* Required work: Return the records exactly, from the first line through the "bm = bmesh.new()" line.
********
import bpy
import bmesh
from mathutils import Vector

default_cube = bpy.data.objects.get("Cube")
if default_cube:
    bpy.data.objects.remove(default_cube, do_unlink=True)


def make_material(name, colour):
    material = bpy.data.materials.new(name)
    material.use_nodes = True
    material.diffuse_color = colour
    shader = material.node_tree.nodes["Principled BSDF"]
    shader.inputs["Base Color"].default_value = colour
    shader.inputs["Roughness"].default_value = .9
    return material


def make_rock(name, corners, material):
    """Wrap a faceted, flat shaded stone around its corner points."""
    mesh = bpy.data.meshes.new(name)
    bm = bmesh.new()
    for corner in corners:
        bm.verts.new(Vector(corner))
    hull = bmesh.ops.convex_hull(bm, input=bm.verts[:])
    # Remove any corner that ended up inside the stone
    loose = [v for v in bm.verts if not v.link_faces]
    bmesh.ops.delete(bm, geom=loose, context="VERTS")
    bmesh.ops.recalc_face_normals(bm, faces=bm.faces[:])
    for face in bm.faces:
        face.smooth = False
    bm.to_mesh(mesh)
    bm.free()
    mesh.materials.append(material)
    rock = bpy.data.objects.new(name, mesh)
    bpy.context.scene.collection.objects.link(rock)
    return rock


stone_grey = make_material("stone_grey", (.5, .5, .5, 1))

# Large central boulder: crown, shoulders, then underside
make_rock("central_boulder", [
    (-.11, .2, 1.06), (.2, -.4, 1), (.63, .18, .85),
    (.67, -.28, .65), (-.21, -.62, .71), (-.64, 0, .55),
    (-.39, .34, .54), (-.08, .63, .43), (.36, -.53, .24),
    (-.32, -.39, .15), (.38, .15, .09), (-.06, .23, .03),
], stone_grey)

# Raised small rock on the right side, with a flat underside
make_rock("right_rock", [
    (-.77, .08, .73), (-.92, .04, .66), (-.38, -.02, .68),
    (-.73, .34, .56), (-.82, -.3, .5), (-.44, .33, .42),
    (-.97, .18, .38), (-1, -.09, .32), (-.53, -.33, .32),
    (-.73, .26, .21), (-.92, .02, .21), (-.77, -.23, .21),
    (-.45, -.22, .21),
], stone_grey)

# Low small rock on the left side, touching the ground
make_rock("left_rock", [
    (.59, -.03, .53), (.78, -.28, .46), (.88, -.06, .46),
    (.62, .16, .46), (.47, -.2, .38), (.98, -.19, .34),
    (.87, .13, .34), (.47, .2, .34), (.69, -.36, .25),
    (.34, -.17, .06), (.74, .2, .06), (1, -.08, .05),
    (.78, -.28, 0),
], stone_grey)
********
* Result of this exercise:
import bpy
import bmesh
from mathutils import Vector

default_cube = bpy.data.objects.get("Cube")
if default_cube:
    bpy.data.objects.remove(default_cube, do_unlink=True)


def make_material(name, colour):
    material = bpy.data.materials.new(name)
    material.use_nodes = True
    material.diffuse_color = colour
    shader = material.node_tree.nodes["Principled BSDF"]
    shader.inputs["Base Color"].default_value = colour
    shader.inputs["Roughness"].default_value = .9
    return material


def make_rock(name, corners, material):
    """Wrap a faceted, flat shaded stone around its corner points."""
    mesh = bpy.data.meshes.new(name)
    bm = bmesh.new()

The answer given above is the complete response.